ACTIVITY: Filter the listing below, copying every line in which the word "Vector" appears.
▬▬▬
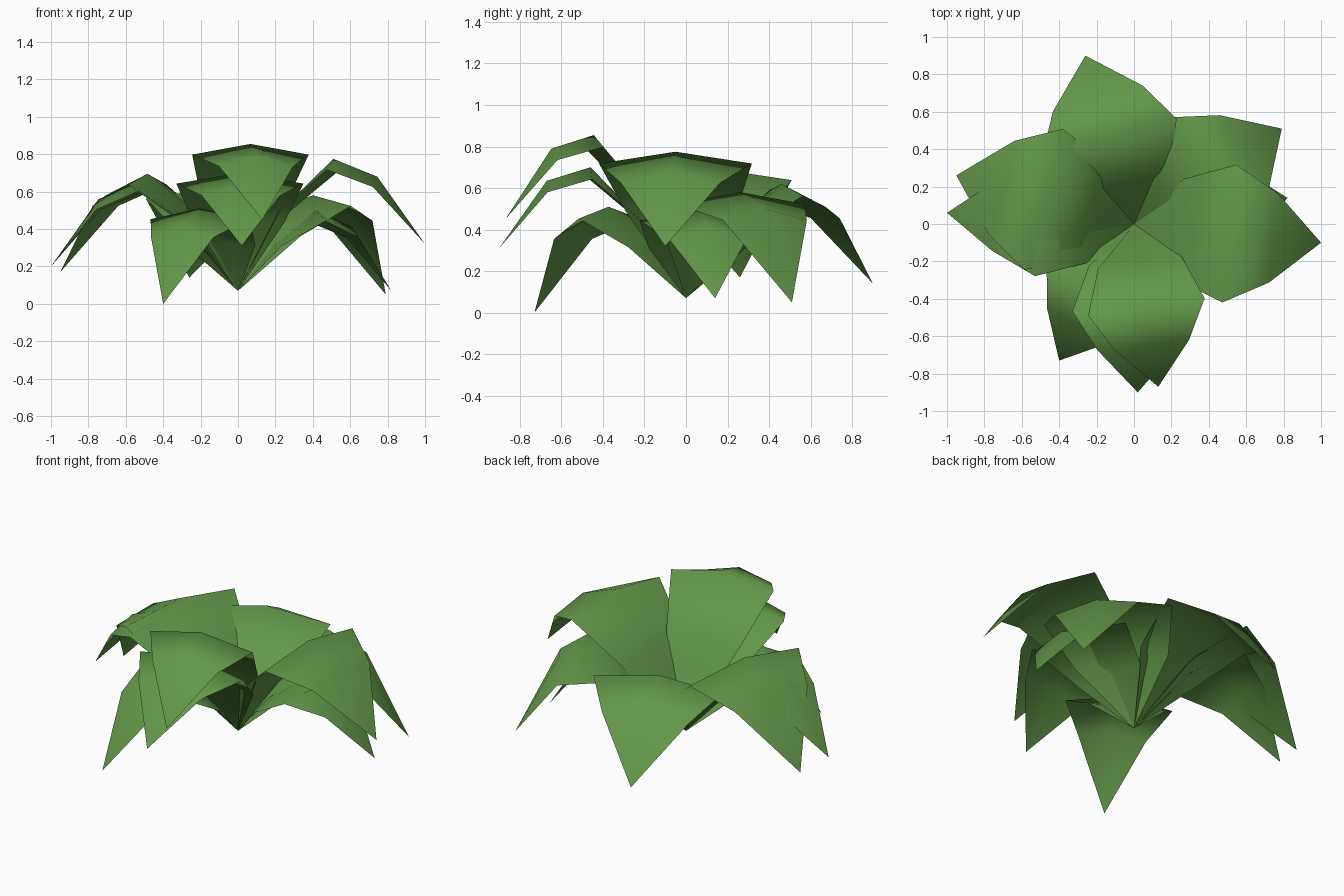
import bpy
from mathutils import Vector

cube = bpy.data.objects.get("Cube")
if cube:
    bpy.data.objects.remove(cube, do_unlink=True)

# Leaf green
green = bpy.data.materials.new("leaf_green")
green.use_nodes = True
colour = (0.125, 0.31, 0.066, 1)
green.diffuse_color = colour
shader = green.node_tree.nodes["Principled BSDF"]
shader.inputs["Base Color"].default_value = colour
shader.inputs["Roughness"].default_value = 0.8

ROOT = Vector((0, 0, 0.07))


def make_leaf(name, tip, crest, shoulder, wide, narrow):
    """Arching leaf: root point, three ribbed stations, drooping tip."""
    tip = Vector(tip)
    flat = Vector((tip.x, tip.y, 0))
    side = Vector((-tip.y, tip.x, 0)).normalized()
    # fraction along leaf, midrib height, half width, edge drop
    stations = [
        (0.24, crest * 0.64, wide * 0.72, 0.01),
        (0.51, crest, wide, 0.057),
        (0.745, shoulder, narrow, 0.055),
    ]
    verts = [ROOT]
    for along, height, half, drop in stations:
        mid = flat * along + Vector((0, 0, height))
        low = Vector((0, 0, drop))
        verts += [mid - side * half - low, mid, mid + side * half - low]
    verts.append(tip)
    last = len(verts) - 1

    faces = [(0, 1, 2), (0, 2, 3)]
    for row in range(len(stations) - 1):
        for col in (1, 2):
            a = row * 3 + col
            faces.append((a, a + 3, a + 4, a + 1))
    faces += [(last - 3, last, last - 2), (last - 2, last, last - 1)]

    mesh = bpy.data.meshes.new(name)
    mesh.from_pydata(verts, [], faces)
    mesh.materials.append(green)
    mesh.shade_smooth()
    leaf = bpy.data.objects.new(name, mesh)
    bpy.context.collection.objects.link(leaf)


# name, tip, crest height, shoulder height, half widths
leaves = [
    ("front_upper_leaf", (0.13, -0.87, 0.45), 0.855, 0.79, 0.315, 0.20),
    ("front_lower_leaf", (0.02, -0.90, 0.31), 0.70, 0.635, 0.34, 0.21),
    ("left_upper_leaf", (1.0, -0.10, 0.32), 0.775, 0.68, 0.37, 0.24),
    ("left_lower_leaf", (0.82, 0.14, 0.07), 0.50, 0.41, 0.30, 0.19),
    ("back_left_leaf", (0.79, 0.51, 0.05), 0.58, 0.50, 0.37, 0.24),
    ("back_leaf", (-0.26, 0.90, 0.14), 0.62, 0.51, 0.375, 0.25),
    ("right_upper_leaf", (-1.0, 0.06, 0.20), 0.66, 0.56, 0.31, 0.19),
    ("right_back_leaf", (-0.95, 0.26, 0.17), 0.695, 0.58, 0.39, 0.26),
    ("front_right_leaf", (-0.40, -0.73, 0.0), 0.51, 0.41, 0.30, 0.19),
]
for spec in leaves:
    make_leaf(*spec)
▬▬▬
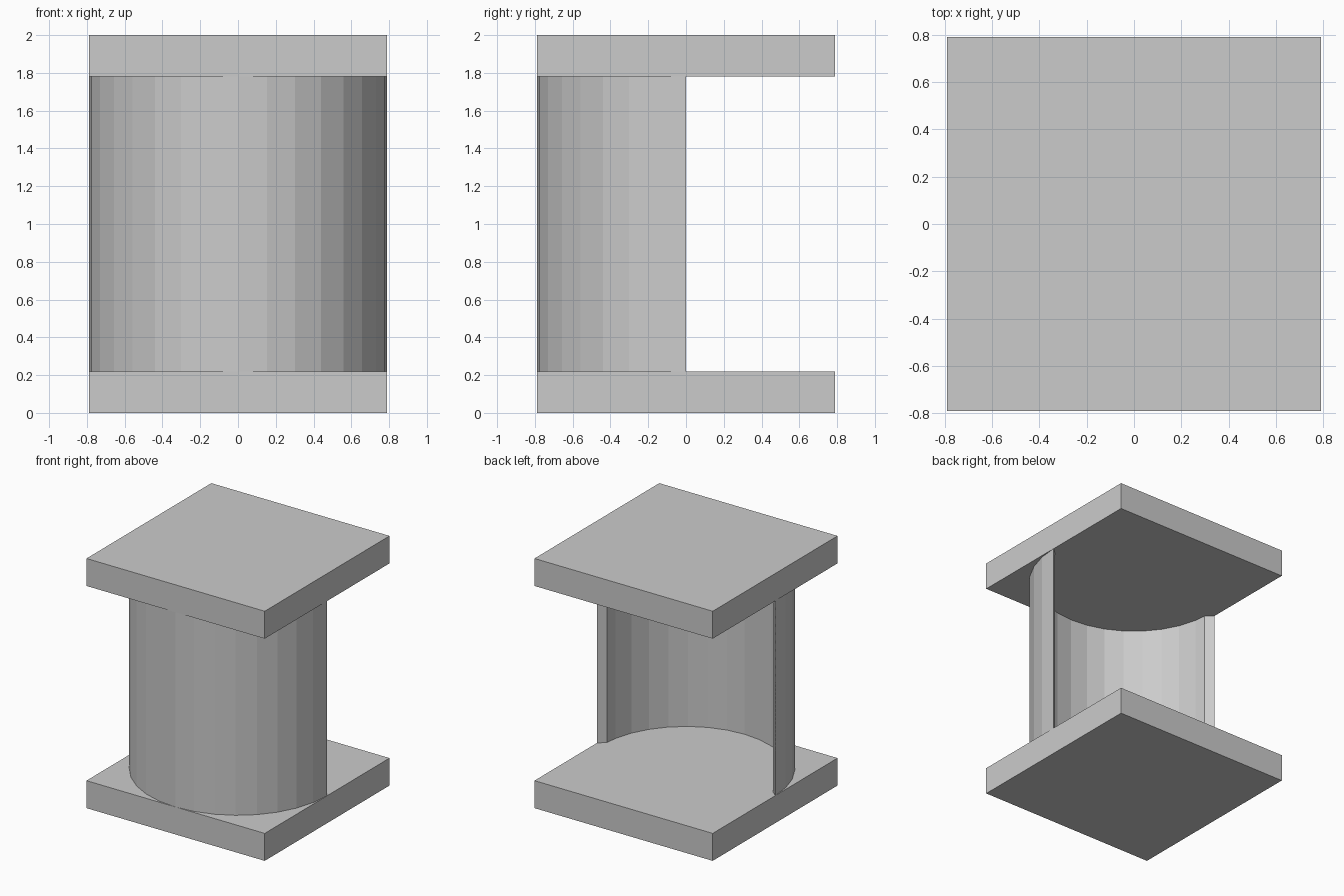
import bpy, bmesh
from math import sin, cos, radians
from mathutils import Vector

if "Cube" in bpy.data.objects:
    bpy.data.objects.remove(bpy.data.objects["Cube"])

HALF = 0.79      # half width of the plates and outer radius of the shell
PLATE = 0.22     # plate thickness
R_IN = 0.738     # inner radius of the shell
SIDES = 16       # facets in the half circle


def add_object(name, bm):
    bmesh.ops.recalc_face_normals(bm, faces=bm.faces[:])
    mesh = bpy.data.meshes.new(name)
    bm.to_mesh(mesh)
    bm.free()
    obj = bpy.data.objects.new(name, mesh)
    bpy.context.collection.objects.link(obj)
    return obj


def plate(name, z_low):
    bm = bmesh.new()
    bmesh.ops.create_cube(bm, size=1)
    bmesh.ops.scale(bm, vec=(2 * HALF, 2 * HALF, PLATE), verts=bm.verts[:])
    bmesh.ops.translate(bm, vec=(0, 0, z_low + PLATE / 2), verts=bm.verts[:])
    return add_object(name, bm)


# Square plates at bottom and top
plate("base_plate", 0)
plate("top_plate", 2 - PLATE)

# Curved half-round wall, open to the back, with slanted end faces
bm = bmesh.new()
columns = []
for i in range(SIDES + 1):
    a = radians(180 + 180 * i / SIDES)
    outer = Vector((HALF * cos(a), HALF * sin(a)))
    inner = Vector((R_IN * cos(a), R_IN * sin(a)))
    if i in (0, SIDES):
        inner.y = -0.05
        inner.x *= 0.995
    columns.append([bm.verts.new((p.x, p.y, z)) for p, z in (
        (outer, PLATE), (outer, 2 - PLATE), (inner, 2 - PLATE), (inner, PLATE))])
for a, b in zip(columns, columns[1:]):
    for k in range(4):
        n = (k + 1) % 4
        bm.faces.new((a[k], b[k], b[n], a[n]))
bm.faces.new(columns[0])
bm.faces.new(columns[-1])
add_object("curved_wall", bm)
▬▬▬
SOLVED PROBLEM:
from mathutils import Vector
ROOT = Vector((0, 0, 0.07))
    tip = Vector(tip)
    flat = Vector((tip.x, tip.y, 0))
    side = Vector((-tip.y, tip.x, 0)).normalized()
        mid = flat * along + Vector((0, 0, height))
        low = Vector((0, 0, drop))
from mathutils import Vector
    outer = Vector((HALF * cos(a), HALF * sin(a)))
    inner = Vector((R_IN * cos(a), R_IN * sin(a)))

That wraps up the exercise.